* [WORK TO COMPLETE]
Among the entries that follow, find every line with the word "objects" and copy it.

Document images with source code
::::

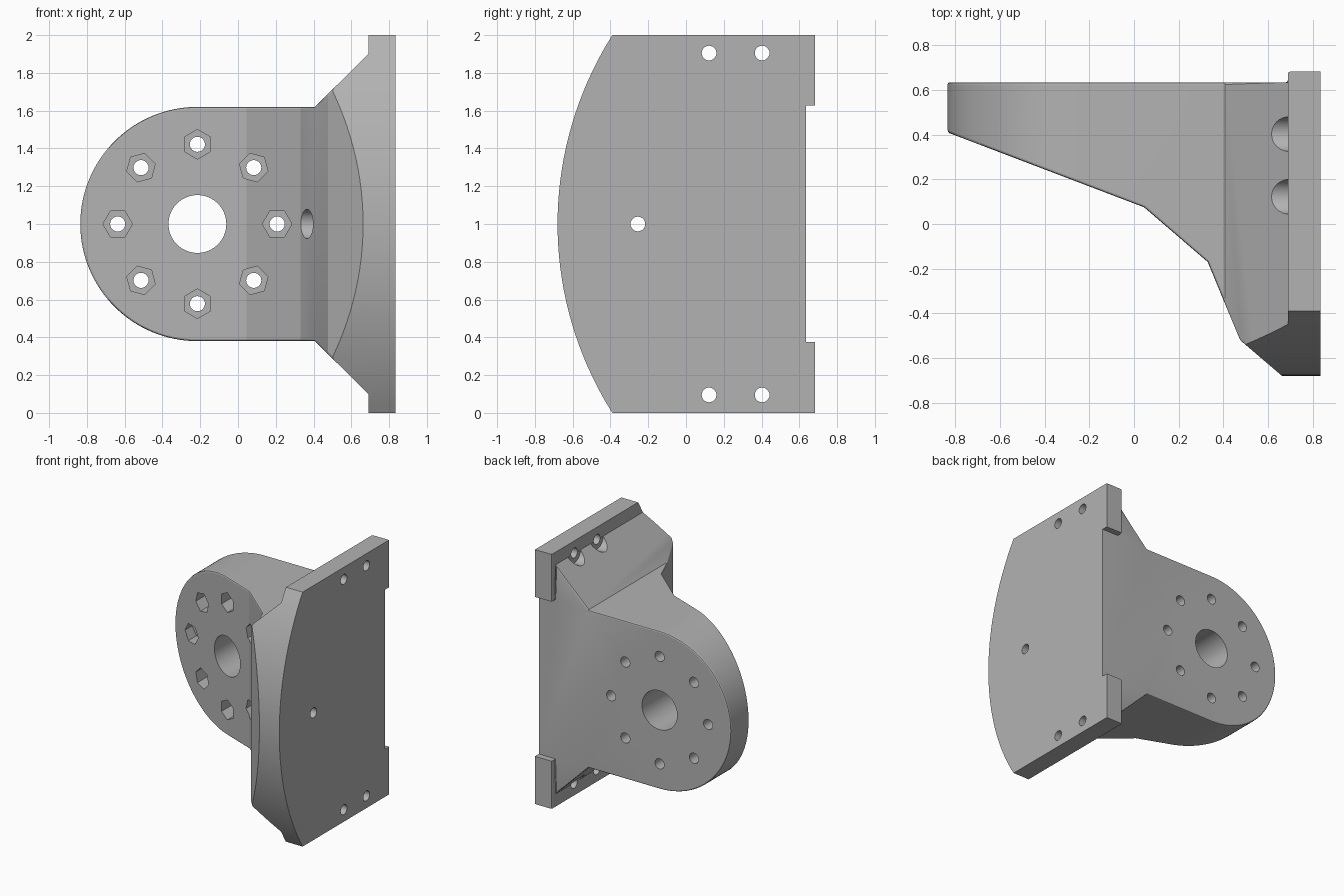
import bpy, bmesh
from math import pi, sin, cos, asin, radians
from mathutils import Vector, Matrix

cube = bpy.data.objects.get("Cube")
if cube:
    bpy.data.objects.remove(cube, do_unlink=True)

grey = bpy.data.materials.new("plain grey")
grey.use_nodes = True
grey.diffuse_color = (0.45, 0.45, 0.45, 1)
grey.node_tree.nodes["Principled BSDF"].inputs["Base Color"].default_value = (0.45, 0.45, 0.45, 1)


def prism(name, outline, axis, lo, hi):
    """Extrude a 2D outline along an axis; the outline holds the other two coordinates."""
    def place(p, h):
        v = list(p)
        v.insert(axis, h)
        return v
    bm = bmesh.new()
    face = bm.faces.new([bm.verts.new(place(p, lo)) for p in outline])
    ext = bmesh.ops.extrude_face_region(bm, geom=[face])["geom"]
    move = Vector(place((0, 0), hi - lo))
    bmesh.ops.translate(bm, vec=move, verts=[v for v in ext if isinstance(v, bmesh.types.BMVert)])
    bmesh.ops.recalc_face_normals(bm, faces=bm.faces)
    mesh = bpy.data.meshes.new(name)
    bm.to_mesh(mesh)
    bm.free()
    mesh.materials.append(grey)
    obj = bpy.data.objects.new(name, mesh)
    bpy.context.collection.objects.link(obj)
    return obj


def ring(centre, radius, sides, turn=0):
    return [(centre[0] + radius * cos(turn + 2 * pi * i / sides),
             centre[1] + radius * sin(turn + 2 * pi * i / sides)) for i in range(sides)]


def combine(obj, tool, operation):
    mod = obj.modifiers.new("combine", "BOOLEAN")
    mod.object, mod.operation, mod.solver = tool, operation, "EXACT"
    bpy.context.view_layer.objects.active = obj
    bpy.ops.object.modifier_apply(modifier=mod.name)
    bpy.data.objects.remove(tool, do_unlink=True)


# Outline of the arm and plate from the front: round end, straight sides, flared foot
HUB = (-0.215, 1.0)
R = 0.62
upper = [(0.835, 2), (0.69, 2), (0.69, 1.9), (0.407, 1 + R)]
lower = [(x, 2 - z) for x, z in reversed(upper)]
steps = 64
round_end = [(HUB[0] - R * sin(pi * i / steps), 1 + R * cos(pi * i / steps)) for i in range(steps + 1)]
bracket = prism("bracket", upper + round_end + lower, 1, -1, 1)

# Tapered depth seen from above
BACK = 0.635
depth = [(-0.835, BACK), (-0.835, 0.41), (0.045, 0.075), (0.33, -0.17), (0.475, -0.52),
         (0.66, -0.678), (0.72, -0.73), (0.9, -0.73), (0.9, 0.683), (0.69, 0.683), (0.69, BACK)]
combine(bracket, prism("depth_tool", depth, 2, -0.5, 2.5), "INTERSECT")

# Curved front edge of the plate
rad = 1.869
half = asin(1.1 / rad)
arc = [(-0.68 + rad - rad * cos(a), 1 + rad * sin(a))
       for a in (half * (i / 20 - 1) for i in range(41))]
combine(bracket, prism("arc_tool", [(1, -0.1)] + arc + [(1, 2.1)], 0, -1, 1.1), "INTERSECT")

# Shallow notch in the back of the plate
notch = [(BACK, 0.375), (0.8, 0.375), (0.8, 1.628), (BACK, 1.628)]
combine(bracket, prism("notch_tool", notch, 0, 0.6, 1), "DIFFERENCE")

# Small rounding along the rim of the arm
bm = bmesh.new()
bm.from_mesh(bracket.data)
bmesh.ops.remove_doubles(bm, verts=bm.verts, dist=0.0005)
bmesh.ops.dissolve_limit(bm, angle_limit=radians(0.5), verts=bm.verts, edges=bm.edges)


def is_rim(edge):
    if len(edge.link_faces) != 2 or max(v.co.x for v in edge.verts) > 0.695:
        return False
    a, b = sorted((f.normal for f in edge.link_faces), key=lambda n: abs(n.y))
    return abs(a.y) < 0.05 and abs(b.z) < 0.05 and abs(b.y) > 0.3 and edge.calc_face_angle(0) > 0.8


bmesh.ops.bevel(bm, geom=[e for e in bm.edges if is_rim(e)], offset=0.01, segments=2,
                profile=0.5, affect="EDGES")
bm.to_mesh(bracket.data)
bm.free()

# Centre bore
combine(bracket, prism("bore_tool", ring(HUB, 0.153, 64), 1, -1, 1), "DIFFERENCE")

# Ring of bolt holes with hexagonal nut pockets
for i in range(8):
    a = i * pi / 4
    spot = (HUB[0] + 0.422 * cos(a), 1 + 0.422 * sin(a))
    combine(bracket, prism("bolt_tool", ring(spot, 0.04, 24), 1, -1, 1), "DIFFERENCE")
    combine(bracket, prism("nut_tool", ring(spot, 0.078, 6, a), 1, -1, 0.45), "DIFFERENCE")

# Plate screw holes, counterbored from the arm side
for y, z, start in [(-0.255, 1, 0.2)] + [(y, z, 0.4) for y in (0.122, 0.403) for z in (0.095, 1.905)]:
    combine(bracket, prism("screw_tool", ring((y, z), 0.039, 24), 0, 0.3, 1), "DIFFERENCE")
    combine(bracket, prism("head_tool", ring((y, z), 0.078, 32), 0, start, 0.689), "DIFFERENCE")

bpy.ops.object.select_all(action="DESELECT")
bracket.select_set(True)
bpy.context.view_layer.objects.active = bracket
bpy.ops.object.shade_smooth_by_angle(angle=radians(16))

::::

* [EXERCISE RESULT]
cube = bpy.data.objects.get("Cube")
    bpy.data.objects.remove(cube, do_unlink=True)
    obj = bpy.data.objects.new(name, mesh)
    bpy.context.collection.objects.link(obj)
    bpy.context.view_layer.objects.active = obj
    bpy.data.objects.remove(tool, do_unlink=True)
bpy.context.view_layer.objects.active = bracket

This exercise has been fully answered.